## EXERCISE AIM
Read the lines below. Copy out any that hold the string "objects".

## STORED DATA
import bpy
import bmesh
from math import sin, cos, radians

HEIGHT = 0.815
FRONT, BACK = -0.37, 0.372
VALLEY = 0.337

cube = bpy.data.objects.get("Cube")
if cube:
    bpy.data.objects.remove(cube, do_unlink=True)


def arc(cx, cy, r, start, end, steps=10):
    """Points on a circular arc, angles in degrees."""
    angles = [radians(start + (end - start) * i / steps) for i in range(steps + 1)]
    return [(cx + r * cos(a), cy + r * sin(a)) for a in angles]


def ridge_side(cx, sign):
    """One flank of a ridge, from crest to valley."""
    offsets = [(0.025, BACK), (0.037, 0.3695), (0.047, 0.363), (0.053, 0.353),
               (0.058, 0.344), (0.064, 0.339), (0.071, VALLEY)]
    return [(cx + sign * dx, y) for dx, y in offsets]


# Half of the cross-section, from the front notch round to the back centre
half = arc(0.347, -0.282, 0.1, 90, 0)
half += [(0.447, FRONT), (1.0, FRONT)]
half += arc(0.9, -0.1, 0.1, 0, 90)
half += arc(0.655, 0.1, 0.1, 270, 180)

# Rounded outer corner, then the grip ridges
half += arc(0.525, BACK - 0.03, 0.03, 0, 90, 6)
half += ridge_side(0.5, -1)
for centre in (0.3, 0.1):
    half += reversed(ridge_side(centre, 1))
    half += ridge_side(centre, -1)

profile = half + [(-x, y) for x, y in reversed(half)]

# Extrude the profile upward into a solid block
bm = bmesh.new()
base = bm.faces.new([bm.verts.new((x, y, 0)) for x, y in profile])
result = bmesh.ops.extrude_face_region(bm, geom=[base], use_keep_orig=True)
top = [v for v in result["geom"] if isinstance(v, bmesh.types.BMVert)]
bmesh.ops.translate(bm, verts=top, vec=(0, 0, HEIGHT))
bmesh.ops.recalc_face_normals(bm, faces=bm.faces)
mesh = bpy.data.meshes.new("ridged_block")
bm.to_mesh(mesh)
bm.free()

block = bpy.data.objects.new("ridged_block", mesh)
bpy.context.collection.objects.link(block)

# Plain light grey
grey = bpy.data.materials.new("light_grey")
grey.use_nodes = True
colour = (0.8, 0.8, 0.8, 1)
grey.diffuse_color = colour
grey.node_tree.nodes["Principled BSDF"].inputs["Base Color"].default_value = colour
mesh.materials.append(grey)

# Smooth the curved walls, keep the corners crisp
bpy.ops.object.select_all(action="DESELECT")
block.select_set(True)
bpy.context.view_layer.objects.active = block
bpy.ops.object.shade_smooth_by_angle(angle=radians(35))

## EXERCISE RESULT
cube = bpy.data.objects.get("Cube")
    bpy.data.objects.remove(cube, do_unlink=True)
block = bpy.data.objects.new("ridged_block", mesh)
bpy.context.collection.objects.link(block)
bpy.context.view_layer.objects.active = block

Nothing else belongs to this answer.